    Kinross, KM ; Montgomery, KG ; Kleinschmidt, M ; Waring, P ; Ivetac, I ; Tikoo, A ; Saad, M ; Hare, L ; Roh, V ; Mantamadiotis, T ; Sheppard, KE ; Ryland, GL ; Campbell, IG ; Gorringe, KL ; Christensen, JG ; Cullinane, C ; Hicks, RJ ; Pearson, RB ; Johnstone, RW ; McArthur, GA ; Phillips, WA (AMER SOC CLINICAL INVESTIGATION INC, 2012-02-01)
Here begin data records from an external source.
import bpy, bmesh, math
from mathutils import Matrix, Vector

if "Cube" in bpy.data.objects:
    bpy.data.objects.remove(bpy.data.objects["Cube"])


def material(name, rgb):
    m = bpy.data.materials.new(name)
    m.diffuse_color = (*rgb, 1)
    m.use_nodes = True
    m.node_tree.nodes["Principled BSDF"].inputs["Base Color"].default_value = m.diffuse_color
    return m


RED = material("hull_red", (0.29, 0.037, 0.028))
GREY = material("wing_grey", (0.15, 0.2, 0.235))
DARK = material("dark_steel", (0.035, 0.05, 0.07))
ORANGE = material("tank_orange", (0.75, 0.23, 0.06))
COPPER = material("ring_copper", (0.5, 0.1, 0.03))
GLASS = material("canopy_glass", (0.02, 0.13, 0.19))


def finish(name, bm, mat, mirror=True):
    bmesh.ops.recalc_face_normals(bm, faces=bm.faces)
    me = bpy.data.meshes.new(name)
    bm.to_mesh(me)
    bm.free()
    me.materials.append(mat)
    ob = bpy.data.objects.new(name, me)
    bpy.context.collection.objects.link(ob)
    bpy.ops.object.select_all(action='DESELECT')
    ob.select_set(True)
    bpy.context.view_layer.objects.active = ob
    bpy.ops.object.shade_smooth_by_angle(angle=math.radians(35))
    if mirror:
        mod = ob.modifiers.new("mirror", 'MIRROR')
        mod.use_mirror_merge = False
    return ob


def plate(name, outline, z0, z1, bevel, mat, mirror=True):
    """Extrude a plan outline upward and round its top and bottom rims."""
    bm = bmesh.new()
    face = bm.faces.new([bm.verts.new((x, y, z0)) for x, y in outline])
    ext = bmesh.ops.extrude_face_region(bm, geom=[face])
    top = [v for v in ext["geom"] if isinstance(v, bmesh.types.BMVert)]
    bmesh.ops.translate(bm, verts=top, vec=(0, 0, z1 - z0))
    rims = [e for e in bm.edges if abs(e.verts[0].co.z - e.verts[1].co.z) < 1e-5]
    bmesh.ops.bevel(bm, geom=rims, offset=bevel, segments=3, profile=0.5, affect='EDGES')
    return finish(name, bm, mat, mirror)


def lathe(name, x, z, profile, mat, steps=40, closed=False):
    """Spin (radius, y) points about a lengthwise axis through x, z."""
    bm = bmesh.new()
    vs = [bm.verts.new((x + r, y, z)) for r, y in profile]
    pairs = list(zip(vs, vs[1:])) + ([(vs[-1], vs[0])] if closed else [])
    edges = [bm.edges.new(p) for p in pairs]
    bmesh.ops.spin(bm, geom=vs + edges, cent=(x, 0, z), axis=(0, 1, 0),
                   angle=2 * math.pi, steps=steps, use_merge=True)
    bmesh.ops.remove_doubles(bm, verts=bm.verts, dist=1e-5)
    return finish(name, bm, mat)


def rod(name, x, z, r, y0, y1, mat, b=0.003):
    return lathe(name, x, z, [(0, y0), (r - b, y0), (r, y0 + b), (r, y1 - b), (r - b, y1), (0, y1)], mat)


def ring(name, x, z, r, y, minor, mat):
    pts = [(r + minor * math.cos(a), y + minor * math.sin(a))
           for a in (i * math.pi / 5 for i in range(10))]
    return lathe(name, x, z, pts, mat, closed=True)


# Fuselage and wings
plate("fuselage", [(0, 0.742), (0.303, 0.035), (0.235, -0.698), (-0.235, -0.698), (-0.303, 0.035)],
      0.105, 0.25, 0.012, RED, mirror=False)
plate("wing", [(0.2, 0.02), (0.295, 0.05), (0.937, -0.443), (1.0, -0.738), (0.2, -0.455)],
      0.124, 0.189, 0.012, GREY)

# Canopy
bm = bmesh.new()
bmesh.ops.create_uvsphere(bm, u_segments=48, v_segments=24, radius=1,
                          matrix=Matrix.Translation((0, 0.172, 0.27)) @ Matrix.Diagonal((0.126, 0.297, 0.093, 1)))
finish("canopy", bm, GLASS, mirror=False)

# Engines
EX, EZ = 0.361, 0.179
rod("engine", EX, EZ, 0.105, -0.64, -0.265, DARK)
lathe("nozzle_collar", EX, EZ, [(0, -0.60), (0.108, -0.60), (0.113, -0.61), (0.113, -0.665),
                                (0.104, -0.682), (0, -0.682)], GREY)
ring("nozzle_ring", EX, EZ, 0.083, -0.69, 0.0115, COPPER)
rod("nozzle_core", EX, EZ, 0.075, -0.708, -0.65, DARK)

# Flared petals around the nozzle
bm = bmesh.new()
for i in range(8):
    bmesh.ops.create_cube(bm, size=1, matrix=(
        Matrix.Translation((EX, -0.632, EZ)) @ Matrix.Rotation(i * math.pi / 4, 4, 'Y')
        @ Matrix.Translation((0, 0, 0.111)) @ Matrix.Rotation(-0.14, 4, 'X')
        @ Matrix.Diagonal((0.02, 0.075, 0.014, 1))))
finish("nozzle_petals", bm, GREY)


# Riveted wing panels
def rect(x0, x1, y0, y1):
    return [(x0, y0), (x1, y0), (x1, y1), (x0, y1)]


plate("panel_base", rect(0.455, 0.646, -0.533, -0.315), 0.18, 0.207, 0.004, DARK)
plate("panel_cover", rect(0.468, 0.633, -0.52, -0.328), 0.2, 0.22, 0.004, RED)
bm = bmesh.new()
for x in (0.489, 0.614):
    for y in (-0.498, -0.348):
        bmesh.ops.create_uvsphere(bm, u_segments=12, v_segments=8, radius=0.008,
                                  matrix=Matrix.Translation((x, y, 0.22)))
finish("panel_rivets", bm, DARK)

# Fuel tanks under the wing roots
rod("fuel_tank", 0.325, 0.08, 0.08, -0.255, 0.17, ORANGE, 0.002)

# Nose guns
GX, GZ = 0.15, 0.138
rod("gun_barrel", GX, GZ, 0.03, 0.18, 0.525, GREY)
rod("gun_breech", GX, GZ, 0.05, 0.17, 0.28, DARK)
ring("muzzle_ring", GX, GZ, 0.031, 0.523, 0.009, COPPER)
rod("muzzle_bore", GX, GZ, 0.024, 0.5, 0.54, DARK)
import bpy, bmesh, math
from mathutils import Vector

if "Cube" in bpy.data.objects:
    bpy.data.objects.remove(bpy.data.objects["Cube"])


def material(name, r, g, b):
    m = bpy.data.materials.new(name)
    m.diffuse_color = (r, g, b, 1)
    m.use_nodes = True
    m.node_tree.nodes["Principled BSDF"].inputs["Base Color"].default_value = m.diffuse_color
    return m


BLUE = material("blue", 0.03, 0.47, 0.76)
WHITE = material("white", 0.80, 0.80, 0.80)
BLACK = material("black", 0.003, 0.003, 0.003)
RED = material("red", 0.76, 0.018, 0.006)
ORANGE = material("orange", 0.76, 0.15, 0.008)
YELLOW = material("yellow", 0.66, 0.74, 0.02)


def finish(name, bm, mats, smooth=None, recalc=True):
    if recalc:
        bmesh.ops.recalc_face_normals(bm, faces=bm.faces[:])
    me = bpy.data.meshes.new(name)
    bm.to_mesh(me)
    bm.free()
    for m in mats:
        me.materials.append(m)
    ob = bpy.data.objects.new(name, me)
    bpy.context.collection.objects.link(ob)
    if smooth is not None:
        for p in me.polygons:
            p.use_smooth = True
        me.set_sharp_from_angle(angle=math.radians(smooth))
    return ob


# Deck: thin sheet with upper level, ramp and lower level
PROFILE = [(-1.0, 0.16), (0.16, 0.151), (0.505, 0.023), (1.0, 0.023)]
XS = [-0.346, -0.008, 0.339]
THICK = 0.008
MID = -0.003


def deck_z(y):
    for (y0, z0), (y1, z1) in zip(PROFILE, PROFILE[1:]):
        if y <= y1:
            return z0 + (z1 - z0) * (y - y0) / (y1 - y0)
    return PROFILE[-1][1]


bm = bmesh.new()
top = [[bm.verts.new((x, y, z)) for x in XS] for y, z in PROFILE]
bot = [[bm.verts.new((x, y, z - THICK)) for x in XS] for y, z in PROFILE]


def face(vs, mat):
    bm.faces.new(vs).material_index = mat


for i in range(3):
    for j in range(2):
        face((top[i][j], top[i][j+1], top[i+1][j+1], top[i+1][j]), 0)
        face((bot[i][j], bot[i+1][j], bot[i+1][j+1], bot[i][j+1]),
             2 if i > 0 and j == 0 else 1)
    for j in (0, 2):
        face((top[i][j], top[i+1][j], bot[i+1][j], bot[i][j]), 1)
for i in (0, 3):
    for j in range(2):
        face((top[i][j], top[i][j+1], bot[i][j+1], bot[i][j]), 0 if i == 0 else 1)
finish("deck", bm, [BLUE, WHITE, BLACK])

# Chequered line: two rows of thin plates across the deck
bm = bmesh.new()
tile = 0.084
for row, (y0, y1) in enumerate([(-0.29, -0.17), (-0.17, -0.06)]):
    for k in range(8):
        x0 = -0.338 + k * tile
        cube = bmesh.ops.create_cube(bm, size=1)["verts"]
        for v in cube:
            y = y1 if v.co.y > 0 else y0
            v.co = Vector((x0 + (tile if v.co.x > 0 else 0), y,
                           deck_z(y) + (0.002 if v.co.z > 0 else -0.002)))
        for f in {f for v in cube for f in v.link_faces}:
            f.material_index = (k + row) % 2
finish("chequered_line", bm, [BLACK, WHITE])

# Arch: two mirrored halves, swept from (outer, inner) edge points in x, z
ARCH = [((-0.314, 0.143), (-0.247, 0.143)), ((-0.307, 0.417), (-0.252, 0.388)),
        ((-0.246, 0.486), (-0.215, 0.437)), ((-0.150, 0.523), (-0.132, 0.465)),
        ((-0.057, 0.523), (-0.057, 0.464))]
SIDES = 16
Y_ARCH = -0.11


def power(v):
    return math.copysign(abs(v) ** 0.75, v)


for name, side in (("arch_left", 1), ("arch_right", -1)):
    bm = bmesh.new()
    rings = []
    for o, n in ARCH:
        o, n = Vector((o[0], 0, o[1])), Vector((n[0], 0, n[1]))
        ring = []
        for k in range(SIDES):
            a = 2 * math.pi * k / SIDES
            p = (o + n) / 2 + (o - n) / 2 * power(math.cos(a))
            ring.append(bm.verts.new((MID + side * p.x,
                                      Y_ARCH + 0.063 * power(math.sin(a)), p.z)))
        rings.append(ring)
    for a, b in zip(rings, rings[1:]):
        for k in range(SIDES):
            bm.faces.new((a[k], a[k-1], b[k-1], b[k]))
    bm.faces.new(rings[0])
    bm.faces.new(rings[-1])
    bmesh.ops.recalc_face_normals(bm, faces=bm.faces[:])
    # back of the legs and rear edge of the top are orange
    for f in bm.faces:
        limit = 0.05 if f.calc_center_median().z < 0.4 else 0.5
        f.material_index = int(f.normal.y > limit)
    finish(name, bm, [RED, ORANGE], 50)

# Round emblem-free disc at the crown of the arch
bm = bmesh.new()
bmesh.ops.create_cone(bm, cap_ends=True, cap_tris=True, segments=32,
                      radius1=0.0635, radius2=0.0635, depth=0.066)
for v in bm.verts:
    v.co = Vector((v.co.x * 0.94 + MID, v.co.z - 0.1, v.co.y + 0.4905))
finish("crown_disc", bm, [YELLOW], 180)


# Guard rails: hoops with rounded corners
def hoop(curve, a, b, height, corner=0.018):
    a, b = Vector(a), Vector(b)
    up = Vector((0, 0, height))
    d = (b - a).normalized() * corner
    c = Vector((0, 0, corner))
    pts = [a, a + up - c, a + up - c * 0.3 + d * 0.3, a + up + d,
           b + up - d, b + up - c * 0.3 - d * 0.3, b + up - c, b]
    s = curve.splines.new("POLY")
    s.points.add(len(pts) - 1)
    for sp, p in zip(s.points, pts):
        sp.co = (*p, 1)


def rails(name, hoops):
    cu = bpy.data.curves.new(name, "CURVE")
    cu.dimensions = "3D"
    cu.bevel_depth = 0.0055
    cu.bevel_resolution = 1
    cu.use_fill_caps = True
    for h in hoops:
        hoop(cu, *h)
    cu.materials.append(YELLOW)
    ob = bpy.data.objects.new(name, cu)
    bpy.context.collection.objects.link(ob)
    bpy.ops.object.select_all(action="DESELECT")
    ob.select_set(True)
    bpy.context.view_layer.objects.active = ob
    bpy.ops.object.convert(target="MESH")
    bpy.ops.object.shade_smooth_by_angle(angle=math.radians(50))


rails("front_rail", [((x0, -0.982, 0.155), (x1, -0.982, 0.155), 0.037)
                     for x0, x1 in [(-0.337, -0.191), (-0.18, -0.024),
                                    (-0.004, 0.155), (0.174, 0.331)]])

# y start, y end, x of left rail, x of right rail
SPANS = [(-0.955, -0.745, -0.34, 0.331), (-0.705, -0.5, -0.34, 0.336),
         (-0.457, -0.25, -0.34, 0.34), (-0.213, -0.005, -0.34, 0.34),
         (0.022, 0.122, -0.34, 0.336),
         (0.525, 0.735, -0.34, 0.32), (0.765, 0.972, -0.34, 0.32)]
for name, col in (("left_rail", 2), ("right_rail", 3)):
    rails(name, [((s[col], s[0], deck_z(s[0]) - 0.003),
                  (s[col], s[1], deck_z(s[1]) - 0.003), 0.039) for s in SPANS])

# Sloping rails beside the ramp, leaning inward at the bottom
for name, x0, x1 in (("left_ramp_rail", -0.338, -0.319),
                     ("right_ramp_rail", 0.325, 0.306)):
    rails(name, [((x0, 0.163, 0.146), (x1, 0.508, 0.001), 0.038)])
    Mutations in the gene encoding the p110α subunit of PI3K (PIK3CA) that result in enhanced PI3K activity are frequently observed in human cancers. To better understand the role of mutant PIK3CA in the initiation or progression of tumorigenesis, we generated mice in which a PIK3CA mutation commonly detected in human cancers (the H1047R mutation) could be conditionally knocked into the endogenous Pik3ca locus. Activation of this mutation in the mouse ovary revealed that alone, Pik3caH1047R induced premalignant hyperplasia of the ovarian surface epithelium but no tumors. Concomitantly, we analyzed several human ovarian cancers and found PIK3CA mutations coexistent with KRAS and/or PTEN mutations, raising the possibility that a secondary defect in a co-regulator of PI3K activity may be required for mutant PIK3CA to promote transformation. Consistent with this notion, we found that Pik3caH1047R mutation plus Pten deletion in the mouse ovary led to the development of ovarian serous adenocarcinomas and granulosa cell tumors. Both mutational events were required for early, robust Akt activation. Pharmacological inhibition of PI3K/mTOR in these mice delayed tumor growth and prolonged survival. These results demonstrate that the Pik3caH1047R mutation with loss of Pten is enough to promote ovarian cell transformation and that we have developed a model system for studying possible therapies.